Continuing the discussion from
Rust beginner notes & questions:
Quite a bit!
It is hard to reason about the interaction between flags. There are a lot of flags, and every time a new one is added, it’s almost guaranteed that there is some interaction that wasn’t anticipated.
This one came up in the conversation above: there are two different implementations of search in ripgrep, where one operates over buffers and one operates over a single big slice. The latter doesn’t have some features implemented, such as context handling. So one consequence of this is…
Forgive my ignorance, but is this mostly a result of some flags being basic primitives (ie bool, usize, etc)? I’m sure you’ve thought this through, but I’ll ask anyway: is there room to turn them into higher level types and attach some behavior to them that they can apply to the output? Or would that create its own abstraction spaghetti?
Is there a particular method/fn that demonstrates the issue you’re describing?
Dunno. I mean, the technique you’re describing is one I’ve employed many times over the years, so I’m not unfamiliar with it.
To me, the complexity arises in the permutation of all possible flags. There are probably competing (but perhaps not fundamental) pressures from the reduction of code duplication, abstraction soup (as you say) and performance (printing must be fast).
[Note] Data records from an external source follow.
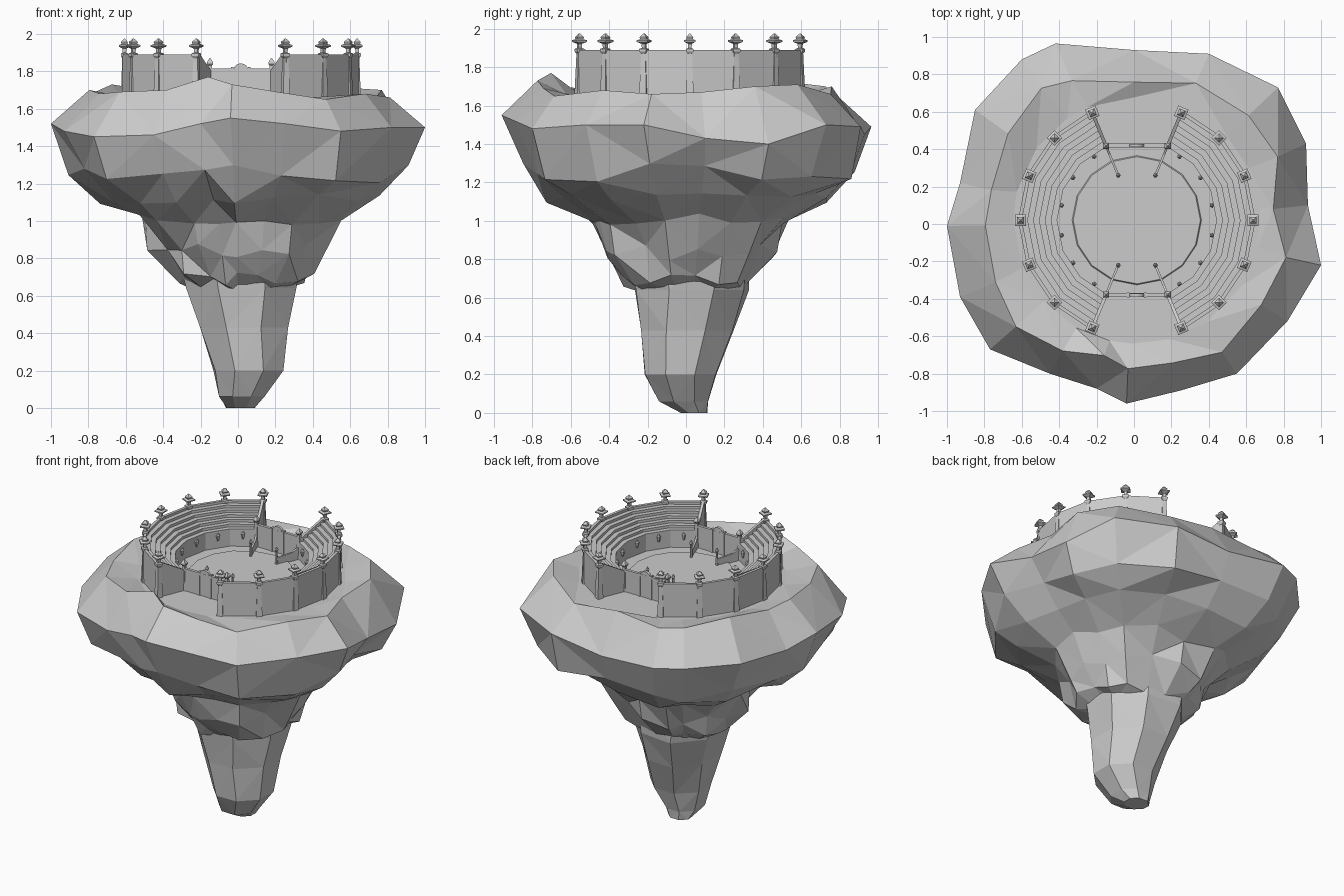
import bpy, bmesh, math, random
from math import sin, cos, pi, radians
from mathutils import Vector

if "Cube" in bpy.data.objects:
    bpy.data.objects.remove(bpy.data.objects["Cube"])

random.seed(7)
CX, CY = 0.015, 0.02          # arena centre
GROUND = 1.66


def make(name, bm, tri=False):
    if tri:
        bmesh.ops.triangulate(bm, faces=bm.faces[:])
    bmesh.ops.recalc_face_normals(bm, faces=bm.faces[:])
    me = bpy.data.meshes.new(name)
    bm.to_mesh(me)
    bm.free()
    ob = bpy.data.objects.new(name, me)
    bpy.context.collection.objects.link(ob)
    return ob


def loft(name, rings, tri=False, wrap=False):
    """Skin a stack of closed rings; cap the ends or wrap round."""
    bm = bmesh.new()
    vs = [[bm.verts.new(p) for p in ring] for ring in rings]
    n = len(vs[0])
    pairs = list(zip(vs, vs[1:])) + ([(vs[-1], vs[0])] if wrap else [])
    for a, b in pairs:
        for i in range(n):
            bm.faces.new((a[i], a[(i + 1) % n], b[(i + 1) % n], b[i]))
    if not wrap:
        bm.faces.new(vs[0])
        bm.faces.new(vs[-1])
    return make(name, bm, tri)


def polar(r, a, z):
    return Vector((CX + r * cos(a), CY + r * sin(a), z))


def turned(name, at, profile, sides, turn=0.0):
    """Faceted post from (radius, z) pairs."""
    return loft(name, [[(at.x + r * cos(turn + 2 * pi * i / sides),
                         at.y + r * sin(turn + 2 * pi * i / sides), z)
                        for i in range(sides)] for r, z in profile])


def radial_plate(name, a, side_profile, thick):
    """Upright plate along a radius, from (r, z) outline."""
    off = Vector((-sin(a), cos(a), 0)) * thick / 2
    pts = [polar(r, a, z) for r, z in side_profile]
    return loft(name, [[p - off for p in pts], [p + off for p in pts]])


def box(name, x, y, z0, z1, w, d):
    return loft(name, [[(x + sx * w / 2, y + sy * d / 2, z)
                        for sx, sy in ((-1, -1), (1, -1), (1, 1), (-1, 1))] for z in (z0, z1)])


# Rock: widest outline as x, y, height of widest point, height of crest
outline = [
    (1.0, -.22, 1.50, 1.66), (.93, .10, 1.43, 1.67), (.92, .43, 1.40, 1.70), (.77, .73, 1.50, 1.71),
    (.40, .91, 1.49, 1.66), (0, .93, 1.45, 1.70), (-.42, .965, 1.49, 1.67), (-.60, .88, 1.50, 1.70),
    (-.85, .61, 1.50, 1.73), (-.93, .22, 1.47, 1.69), (-1.0, -.01, 1.52, 1.70), (-.93, -.39, 1.48, 1.68),
    (-.77, -.67, 1.45, 1.69), (-.45, -.80, 1.46, 1.70), (-.20, -.88, 1.52, 1.77), (-.04, -.96, 1.55, 1.73),
    (.25, -.89, 1.52, 1.69), (.55, -.80, 1.48, 1.65), (.82, -.52, 1.50, 1.68)]
rings = [[polar(0.66, math.atan2(y, x), GROUND) for x, y, zw, zc in outline],
         [(x * k, y * k, zc) for x, y, zw, zc in outline for k in [random.uniform(.79, .86)]],
         [(x, y, zw) for x, y, zw, zc in outline]]
# underside: height, scale of outline, jitter of radius, jitter of height
for z, s, jr, jz in ((1.25, .91, .04, .05), (1.12, .73, .05, .03), (1.01, .55, .05, .03),
                     (.84, .45, .05, .05), (.69, .35, .05, .04), (.63, .24, .02, .01)):
    ring = []
    for x, y, zw, zc in outline:
        k = s + random.uniform(-jr, jr)
        ring.append((x * k + .01, y * k + .01, z + random.uniform(-jz, jz)))
    rings.append(ring)
loft("rock_island", rings, tri=True)

# Stalk: height, centre x, y, radius x, y
stalk = [(.92, .0, .0, .36, .33), (.64, .02, .03, .31, .30), (.43, .03, .0, .24, .25),
         (.20, .06, -.03, .19, .19), (.06, .02, -.01, .12, .13), (0.0, .015, .04, .08, .07)]
loft("rock_stalk", [[(cx + rx * cos(pi / 8 + i * pi / 4) * k, cy + ry * sin(pi / 8 + i * pi / 4) * k, z)
                     for i in range(8) for k in [random.uniform(.98, 1.1)]]
                    for z, cx, cy, rx, ry in stalk], tri=True)

# Arena floor plate
turned("arena_floor", Vector((CX, CY, 0)), [(.36, GROUND - .02), (.34, GROUND + .008)], 16)

# Seating cross-section: outer wall then steps down to the pit wall
STEPS = 6
seat_profile = [(.635, 1.62), (.635, 1.89), (.615, 1.89)]
for i in range(STEPS):
    z = 1.873 - i * .0185
    seat_profile += [(.615 - i * .0315, z), (.615 - (i + 1) * .0315, z)]
seat_profile.append((.426, 1.62))

bracket = [(.006, 1.715), (.012, 1.74), (.014, 1.75), (.004, 1.765)]
pillar = [(.030, 1.62), (.027, 1.68), (.017, 1.87), (.028, 1.882), (.028, 1.895), (.013, 1.90),
          (.015, 1.922), (.042, 1.932), (.042, 1.940), (.022, 1.946), (.026, 1.956), (.004, 1.975)]
gate_post = [(.020, 1.62), (.014, 1.83), (.024, 1.84), (.022, 1.85), (.004, 1.87)]
small_post = [(.010, 1.64), (.008, 1.755), (.013, 1.765), (.003, 1.785)]
step = radians(22.5)

for side, base in (("right", 0.0), ("left", pi)):
    angles = [base + (i - 3) * step for i in range(7)]
    loft(f"seating_{side}", [[polar(r, a, z) for r, z in seat_profile] for a in angles])
    for i, a in enumerate(angles):
        turned(f"pillar_{side}_{i}", polar(.622, a, 0), pillar, 4, a + pi / 4)
        if i < 6:
            turned(f"sconce_{side}_{i}", polar(.41, a + step / 2, 0), bracket, 5)
    for end, a in (("a", angles[0]), ("b", angles[-1])):
        radial_plate(f"end_parapet_{side}_{end}", a,
                     [(.63, 1.62), (.63, 1.895), (.60, 1.895), (.43, 1.80), (.43, 1.62)], .018)
        radial_plate(f"inner_rail_{side}_{end}", a,
                     [(.43, 1.64), (.43, 1.75), (.38, 1.72), (.26, 1.71), (.26, 1.64)], .012)
        turned(f"gate_post_{side}_{end}", polar(.43, a, 0), gate_post, 4, pi / 4)
        turned(f"rail_post_{side}_{end}", polar(.26, a, 0), small_post, 6)

# Gates front and back
for name, s in (("front", -1), ("back", 1)):
    y = CY + s * .40
    box(f"gate_wall_{name}", CX, y, 1.62, 1.81, .32, .014)
    box(f"gate_rail_{name}", CX, y, 1.80, 1.815, .32, .020)
    for k in (-1, 1):
        box(f"gate_jamb_{name}_{k}", CX + k * .045, y, 1.62, 1.822, .014, .026)
    arc = [(CX + .04 * cos(t * pi / 8), 1.805 + .037 * sin(t * pi / 8)) for t in range(9)]
    loft(f"gate_crest_{name}", [[(x, y + d, z) for x, z in arc] for d in (-.009, .009)])
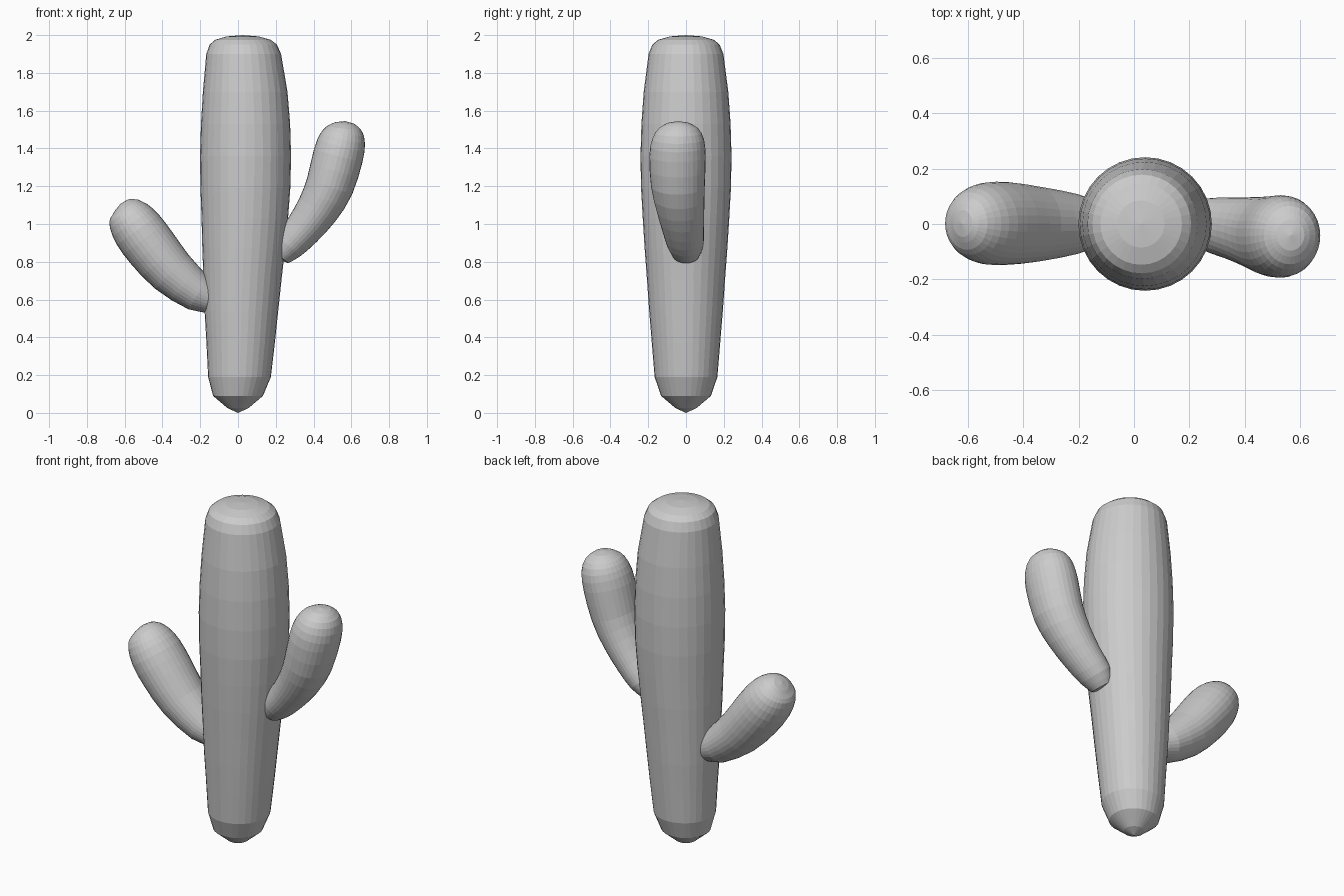
import bpy, bmesh, math
from mathutils import Vector

if "Cube" in bpy.data.objects:
    bpy.data.objects.remove(bpy.data.objects["Cube"])

SIDES = 32


def refine(rows):
    """Insert one Catmull-Rom midpoint between neighbouring stations."""
    v = [Vector(r) for r in rows]
    out = []
    for i in range(len(v) - 1):
        a, d = v[max(i - 1, 0)], v[min(i + 2, len(v) - 1)]
        out += [v[i], (9 * (v[i] + v[i + 1]) - a - d) / 16]
    return [tuple(p) for p in out + [v[-1]]]


def swept_body(name, rows, tips, y_scale=1.0, upright=False):
    """Skin rings (x, y, z, radius) along a path, closing onto two tips."""
    bm = bmesh.new()
    pts = [Vector(r[:3]) for r in rows]
    rings = []
    for i, p in enumerate(pts):
        t = pts[min(i + 1, len(pts) - 1)] - pts[max(i - 1, 0)]
        t.y = 0
        t = Vector((0, 0, 1)) if upright else t.normalized()
        side = Vector((0, 1, 0))
        n = side.cross(t)
        r = rows[i][3]
        angles = [2 * math.pi * k / SIDES for k in range(SIDES)]
        rings.append([bm.verts.new(p + n * r * math.cos(a)
                                   + side * r * y_scale * math.sin(a)) for a in angles])
    for lo, hi in zip(rings, rings[1:]):
        for k in range(SIDES):
            j = (k + 1) % SIDES
            bm.faces.new((lo[k], lo[j], hi[j], hi[k]))
    for ring, tip in ((rings[0], tips[0]), (rings[-1], tips[1])):
        c = bm.verts.new(tip)
        for k in range(SIDES):
            bm.faces.new((ring[k], ring[(k + 1) % SIDES], c))
    bmesh.ops.recalc_face_normals(bm, faces=bm.faces)
    me = bpy.data.meshes.new(name)
    bm.to_mesh(me)
    bm.free()
    ob = bpy.data.objects.new(name, me)
    bpy.context.collection.objects.link(ob)
    return ob


# Trunk: pointed foot, gentle swelling, blunt rounded crown
trunk = [(0, 0, 0.025, 0.055), (0, 0, 0.09, 0.132), (0.008, 0, 0.19, 0.166),
         (0.014, 0, 0.37, 0.181), (0.018, 0, 0.54, 0.195), (0.024, 0, 0.71, 0.207),
         (0.03, 0, 0.87, 0.219), (0.036, 0, 1.03, 0.229), (0.039, 0, 1.19, 0.238),
         (0.04, 0, 1.36, 0.241), (0.04, 0, 1.53, 0.236), (0.038, 0, 1.7, 0.224),
         (0.03, 0, 1.9, 0.198), (0.028, 0, 1.95, 0.178), (0.026, 0, 1.975, 0.147),
         (0.025, 0, 1.993, 0.085)]
swept_body("trunk", trunk, ((0, 0, 0), (0.025, 0, 2.0)), upright=True)

# Right arm: higher, leaning slightly forward
right_arm = [(0.22, 0, 0.83, 0.06), (0.265, -0.003, 0.885, 0.085),
             (0.34, -0.015, 0.967, 0.098), (0.42, -0.03, 1.075, 0.113),
             (0.485, -0.043, 1.20, 0.127), (0.53, -0.045, 1.36, 0.133),
             (0.553, -0.042, 1.45, 0.122), (0.562, -0.04, 1.505, 0.094),
             (0.565, -0.04, 1.535, 0.05)]
swept_body("right_arm", refine(right_arm), ((0.19, 0, 0.82), (0.567, -0.04, 1.545)), 1.12)

# Left arm: lower and thicker
left_arm = [(-0.12, 0, 0.60, 0.07), (-0.21, 0, 0.635, 0.101),
            (-0.35, 0, 0.747, 0.126), (-0.455, 0.002, 0.87, 0.138),
            (-0.53, 0.002, 0.97, 0.137), (-0.578, 0.002, 1.04, 0.118),
            (-0.602, 0.002, 1.08, 0.088), (-0.618, 0.002, 1.10, 0.045)]
swept_body("left_arm", refine(left_arm), ((-0.08, 0, 0.59), (-0.622, 0.002, 1.107)), 1.08)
What I’m describing is emergent complexity in the interaction between different features. As such, there …